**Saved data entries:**
════

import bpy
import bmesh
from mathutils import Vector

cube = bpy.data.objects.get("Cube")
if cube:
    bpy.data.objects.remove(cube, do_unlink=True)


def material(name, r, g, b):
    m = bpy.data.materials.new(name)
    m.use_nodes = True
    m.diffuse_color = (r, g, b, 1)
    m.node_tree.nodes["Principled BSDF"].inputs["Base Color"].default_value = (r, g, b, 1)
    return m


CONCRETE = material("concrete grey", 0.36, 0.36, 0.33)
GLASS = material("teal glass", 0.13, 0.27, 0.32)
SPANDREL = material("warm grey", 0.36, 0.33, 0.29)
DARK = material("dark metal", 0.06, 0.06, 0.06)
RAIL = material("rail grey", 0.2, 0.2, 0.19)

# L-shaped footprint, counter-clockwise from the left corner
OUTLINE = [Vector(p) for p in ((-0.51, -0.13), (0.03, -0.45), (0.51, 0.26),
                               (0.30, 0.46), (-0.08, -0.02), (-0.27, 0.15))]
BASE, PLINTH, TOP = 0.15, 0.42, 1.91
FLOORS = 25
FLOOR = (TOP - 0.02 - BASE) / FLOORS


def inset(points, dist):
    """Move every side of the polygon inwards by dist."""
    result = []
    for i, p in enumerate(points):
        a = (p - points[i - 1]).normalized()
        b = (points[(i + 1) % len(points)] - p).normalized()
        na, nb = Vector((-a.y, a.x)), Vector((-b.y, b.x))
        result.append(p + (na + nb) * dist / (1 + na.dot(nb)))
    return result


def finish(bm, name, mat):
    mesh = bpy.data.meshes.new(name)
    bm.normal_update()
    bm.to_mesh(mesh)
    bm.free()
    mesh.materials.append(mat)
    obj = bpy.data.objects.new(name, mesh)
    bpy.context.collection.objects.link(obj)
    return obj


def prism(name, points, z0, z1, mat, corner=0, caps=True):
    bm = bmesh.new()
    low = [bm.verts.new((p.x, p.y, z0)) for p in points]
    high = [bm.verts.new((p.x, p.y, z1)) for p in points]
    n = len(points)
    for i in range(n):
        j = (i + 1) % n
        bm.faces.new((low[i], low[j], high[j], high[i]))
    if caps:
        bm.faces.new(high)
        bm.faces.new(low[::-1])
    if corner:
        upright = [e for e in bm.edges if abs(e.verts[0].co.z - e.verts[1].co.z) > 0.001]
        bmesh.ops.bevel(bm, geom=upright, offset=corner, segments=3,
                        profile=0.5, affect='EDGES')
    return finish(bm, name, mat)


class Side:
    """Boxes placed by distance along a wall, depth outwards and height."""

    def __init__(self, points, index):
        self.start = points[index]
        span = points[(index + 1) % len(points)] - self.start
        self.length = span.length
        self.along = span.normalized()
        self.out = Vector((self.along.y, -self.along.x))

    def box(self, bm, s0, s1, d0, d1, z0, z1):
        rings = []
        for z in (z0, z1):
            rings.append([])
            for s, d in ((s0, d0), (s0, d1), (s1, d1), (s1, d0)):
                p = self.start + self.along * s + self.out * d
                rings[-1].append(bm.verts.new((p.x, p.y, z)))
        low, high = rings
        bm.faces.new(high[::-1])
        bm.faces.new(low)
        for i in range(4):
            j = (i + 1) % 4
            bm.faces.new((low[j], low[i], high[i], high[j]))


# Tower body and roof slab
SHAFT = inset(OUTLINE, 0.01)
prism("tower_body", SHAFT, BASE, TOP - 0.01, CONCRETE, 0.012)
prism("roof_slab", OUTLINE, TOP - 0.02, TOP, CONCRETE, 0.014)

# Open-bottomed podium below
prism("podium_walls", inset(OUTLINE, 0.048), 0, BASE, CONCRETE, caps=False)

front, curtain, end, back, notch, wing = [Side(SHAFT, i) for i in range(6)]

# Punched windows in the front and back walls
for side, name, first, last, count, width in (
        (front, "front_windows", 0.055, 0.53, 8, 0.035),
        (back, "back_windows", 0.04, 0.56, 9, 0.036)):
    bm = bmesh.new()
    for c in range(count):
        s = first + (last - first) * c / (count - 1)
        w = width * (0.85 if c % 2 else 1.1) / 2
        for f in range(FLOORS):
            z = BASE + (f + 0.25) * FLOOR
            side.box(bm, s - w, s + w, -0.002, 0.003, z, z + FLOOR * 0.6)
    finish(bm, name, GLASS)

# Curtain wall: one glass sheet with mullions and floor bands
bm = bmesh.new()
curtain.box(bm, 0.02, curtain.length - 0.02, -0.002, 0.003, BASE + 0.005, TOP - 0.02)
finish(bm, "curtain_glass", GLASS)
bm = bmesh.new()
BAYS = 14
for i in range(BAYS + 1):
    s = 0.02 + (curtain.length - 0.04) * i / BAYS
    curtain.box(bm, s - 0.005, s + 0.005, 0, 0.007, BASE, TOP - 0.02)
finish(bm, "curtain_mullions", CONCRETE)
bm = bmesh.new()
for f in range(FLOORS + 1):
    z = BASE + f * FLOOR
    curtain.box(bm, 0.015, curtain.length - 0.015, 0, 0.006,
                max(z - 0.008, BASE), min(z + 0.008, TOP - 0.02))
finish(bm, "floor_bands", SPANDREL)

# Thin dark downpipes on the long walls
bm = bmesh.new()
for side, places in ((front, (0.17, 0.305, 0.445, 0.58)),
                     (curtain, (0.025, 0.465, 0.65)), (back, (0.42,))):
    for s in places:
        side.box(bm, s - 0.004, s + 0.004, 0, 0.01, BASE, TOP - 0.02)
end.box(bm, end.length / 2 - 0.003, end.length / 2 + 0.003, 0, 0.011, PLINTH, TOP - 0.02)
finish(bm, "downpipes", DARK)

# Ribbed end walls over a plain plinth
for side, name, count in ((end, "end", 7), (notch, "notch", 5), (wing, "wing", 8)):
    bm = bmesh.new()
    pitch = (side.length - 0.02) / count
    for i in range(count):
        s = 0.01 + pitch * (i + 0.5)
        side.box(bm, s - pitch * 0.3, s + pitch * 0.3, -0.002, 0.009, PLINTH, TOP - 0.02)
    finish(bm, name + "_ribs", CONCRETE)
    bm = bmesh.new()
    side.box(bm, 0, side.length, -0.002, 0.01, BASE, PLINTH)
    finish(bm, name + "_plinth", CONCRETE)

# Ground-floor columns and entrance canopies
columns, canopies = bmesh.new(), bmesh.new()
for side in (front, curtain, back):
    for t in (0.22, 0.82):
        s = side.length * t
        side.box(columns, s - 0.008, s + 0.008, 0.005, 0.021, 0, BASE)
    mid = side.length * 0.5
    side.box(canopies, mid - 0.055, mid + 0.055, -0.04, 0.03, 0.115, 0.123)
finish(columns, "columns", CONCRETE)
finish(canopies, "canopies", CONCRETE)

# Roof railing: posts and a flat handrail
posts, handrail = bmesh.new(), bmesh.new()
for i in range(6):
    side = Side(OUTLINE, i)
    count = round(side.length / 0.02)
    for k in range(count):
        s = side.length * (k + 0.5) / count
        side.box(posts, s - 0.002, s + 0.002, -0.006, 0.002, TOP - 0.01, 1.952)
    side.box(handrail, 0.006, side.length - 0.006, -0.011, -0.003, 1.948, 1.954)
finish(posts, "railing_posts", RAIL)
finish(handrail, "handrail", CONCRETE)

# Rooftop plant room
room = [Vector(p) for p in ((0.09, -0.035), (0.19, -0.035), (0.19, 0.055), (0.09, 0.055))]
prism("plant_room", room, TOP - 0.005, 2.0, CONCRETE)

════

**What to do:**
What is needed here is an exact reproduction of all the entries.

**Response to this task:**
import bpy
import bmesh
from mathutils import Vector

cube = bpy.data.objects.get("Cube")
if cube:
    bpy.data.objects.remove(cube, do_unlink=True)


def material(name, r, g, b):
    m = bpy.data.materials.new(name)
    m.use_nodes = True
    m.diffuse_color = (r, g, b, 1)
    m.node_tree.nodes["Principled BSDF"].inputs["Base Color"].default_value = (r, g, b, 1)
    return m


CONCRETE = material("concrete grey", 0.36, 0.36, 0.33)
GLASS = material("teal glass", 0.13, 0.27, 0.32)
SPANDREL = material("warm grey", 0.36, 0.33, 0.29)
DARK = material("dark metal", 0.06, 0.06, 0.06)
RAIL = material("rail grey", 0.2, 0.2, 0.19)

# L-shaped footprint, counter-clockwise from the left corner
OUTLINE = [Vector(p) for p in ((-0.51, -0.13), (0.03, -0.45), (0.51, 0.26),
                               (0.30, 0.46), (-0.08, -0.02), (-0.27, 0.15))]
BASE, PLINTH, TOP = 0.15, 0.42, 1.91
FLOORS = 25
FLOOR = (TOP - 0.02 - BASE) / FLOORS


def inset(points, dist):
    """Move every side of the polygon inwards by dist."""
    result = []
    for i, p in enumerate(points):
        a = (p - points[i - 1]).normalized()
        b = (points[(i + 1) % len(points)] - p).normalized()
        na, nb = Vector((-a.y, a.x)), Vector((-b.y, b.x))
        result.append(p + (na + nb) * dist / (1 + na.dot(nb)))
    return result


def finish(bm, name, mat):
    mesh = bpy.data.meshes.new(name)
    bm.normal_update()
    bm.to_mesh(mesh)
    bm.free()
    mesh.materials.append(mat)
    obj = bpy.data.objects.new(name, mesh)
    bpy.context.collection.objects.link(obj)
    return obj


def prism(name, points, z0, z1, mat, corner=0, caps=True):
    bm = bmesh.new()
    low = [bm.verts.new((p.x, p.y, z0)) for p in points]
    high = [bm.verts.new((p.x, p.y, z1)) for p in points]
    n = len(points)
    for i in range(n):
        j = (i + 1) % n
        bm.faces.new((low[i], low[j], high[j], high[i]))
    if caps:
        bm.faces.new(high)
        bm.faces.new(low[::-1])
    if corner:
        upright = [e for e in bm.edges if abs(e.verts[0].co.z - e.verts[1].co.z) > 0.001]
        bmesh.ops.bevel(bm, geom=upright, offset=corner, segments=3,
                        profile=0.5, affect='EDGES')
    return finish(bm, name, mat)


class Side:
    """Boxes placed by distance along a wall, depth outwards and height."""

    def __init__(self, points, index):
        self.start = points[index]
        span = points[(index + 1) % len(points)] - self.start
        self.length = span.length
        self.along = span.normalized()
        self.out = Vector((self.along.y, -self.along.x))

    def box(self, bm, s0, s1, d0, d1, z0, z1):
        rings = []
        for z in (z0, z1):
            rings.append([])
            for s, d in ((s0, d0), (s0, d1), (s1, d1), (s1, d0)):
                p = self.start + self.along * s + self.out * d
                rings[-1].append(bm.verts.new((p.x, p.y, z)))
        low, high = rings
        bm.faces.new(high[::-1])
        bm.faces.new(low)
        for i in range(4):
            j = (i + 1) % 4
            bm.faces.new((low[j], low[i], high[i], high[j]))


# Tower body and roof slab
SHAFT = inset(OUTLINE, 0.01)
prism("tower_body", SHAFT, BASE, TOP - 0.01, CONCRETE, 0.012)
prism("roof_slab", OUTLINE, TOP - 0.02, TOP, CONCRETE, 0.014)

# Open-bottomed podium below
prism("podium_walls", inset(OUTLINE, 0.048), 0, BASE, CONCRETE, caps=False)

front, curtain, end, back, notch, wing = [Side(SHAFT, i) for i in range(6)]

# Punched windows in the front and back walls
for side, name, first, last, count, width in (
        (front, "front_windows", 0.055, 0.53, 8, 0.035),
        (back, "back_windows", 0.04, 0.56, 9, 0.036)):
    bm = bmesh.new()
    for c in range(count):
        s = first + (last - first) * c / (count - 1)
        w = width * (0.85 if c % 2 else 1.1) / 2
        for f in range(FLOORS):
            z = BASE + (f + 0.25) * FLOOR
            side.box(bm, s - w, s + w, -0.002, 0.003, z, z + FLOOR * 0.6)
    finish(bm, name, GLASS)

# Curtain wall: one glass sheet with mullions and floor bands
bm = bmesh.new()
curtain.box(bm, 0.02, curtain.length - 0.02, -0.002, 0.003, BASE + 0.005, TOP - 0.02)
finish(bm, "curtain_glass", GLASS)
bm = bmesh.new()
BAYS = 14
for i in range(BAYS + 1):
    s = 0.02 + (curtain.length - 0.04) * i / BAYS
    curtain.box(bm, s - 0.005, s + 0.005, 0, 0.007, BASE, TOP - 0.02)
finish(bm, "curtain_mullions", CONCRETE)
bm = bmesh.new()
for f in range(FLOORS + 1):
    z = BASE + f * FLOOR
    curtain.box(bm, 0.015, curtain.length - 0.015, 0, 0.006,
                max(z - 0.008, BASE), min(z + 0.008, TOP - 0.02))
finish(bm, "floor_bands", SPANDREL)

# Thin dark downpipes on the long walls
bm = bmesh.new()
for side, places in ((front, (0.17, 0.305, 0.445, 0.58)),
                     (curtain, (0.025, 0.465, 0.65)), (back, (0.42,))):
    for s in places:
        side.box(bm, s - 0.004, s + 0.004, 0, 0.01, BASE, TOP - 0.02)
end.box(bm, end.length / 2 - 0.003, end.length / 2 + 0.003, 0, 0.011, PLINTH, TOP - 0.02)
finish(bm, "downpipes", DARK)

# Ribbed end walls over a plain plinth
for side, name, count in ((end, "end", 7), (notch, "notch", 5), (wing, "wing", 8)):
    bm = bmesh.new()
    pitch = (side.length - 0.02) / count
    for i in range(count):
        s = 0.01 + pitch * (i + 0.5)
        side.box(bm, s - pitch * 0.3, s + pitch * 0.3, -0.002, 0.009, PLINTH, TOP - 0.02)
    finish(bm, name + "_ribs", CONCRETE)
    bm = bmesh.new()
    side.box(bm, 0, side.length, -0.002, 0.01, BASE, PLINTH)
    finish(bm, name + "_plinth", CONCRETE)

# Ground-floor columns and entrance canopies
columns, canopies = bmesh.new(), bmesh.new()
for side in (front, curtain, back):
    for t in (0.22, 0.82):
        s = side.length * t
        side.box(columns, s - 0.008, s + 0.008, 0.005, 0.021, 0, BASE)
    mid = side.length * 0.5
    side.box(canopies, mid - 0.055, mid + 0.055, -0.04, 0.03, 0.115, 0.123)
finish(columns, "columns", CONCRETE)
finish(canopies, "canopies", CONCRETE)

# Roof railing: posts and a flat handrail
posts, handrail = bmesh.new(), bmesh.new()
for i in range(6):
    side = Side(OUTLINE, i)
    count = round(side.length / 0.02)
    for k in range(count):
        s = side.length * (k + 0.5) / count
        side.box(posts, s - 0.002, s + 0.002, -0.006, 0.002, TOP - 0.01, 1.952)
    side.box(handrail, 0.006, side.length - 0.006, -0.011, -0.003, 1.948, 1.954)
finish(posts, "railing_posts", RAIL)
finish(handrail, "handrail", CONCRETE)

# Rooftop plant room
room = [Vector(p) for p in ((0.09, -0.035), (0.19, -0.035), (0.19, 0.055), (0.09, 0.055))]
prism("plant_room", room, TOP - 0.005, 2.0, CONCRETE)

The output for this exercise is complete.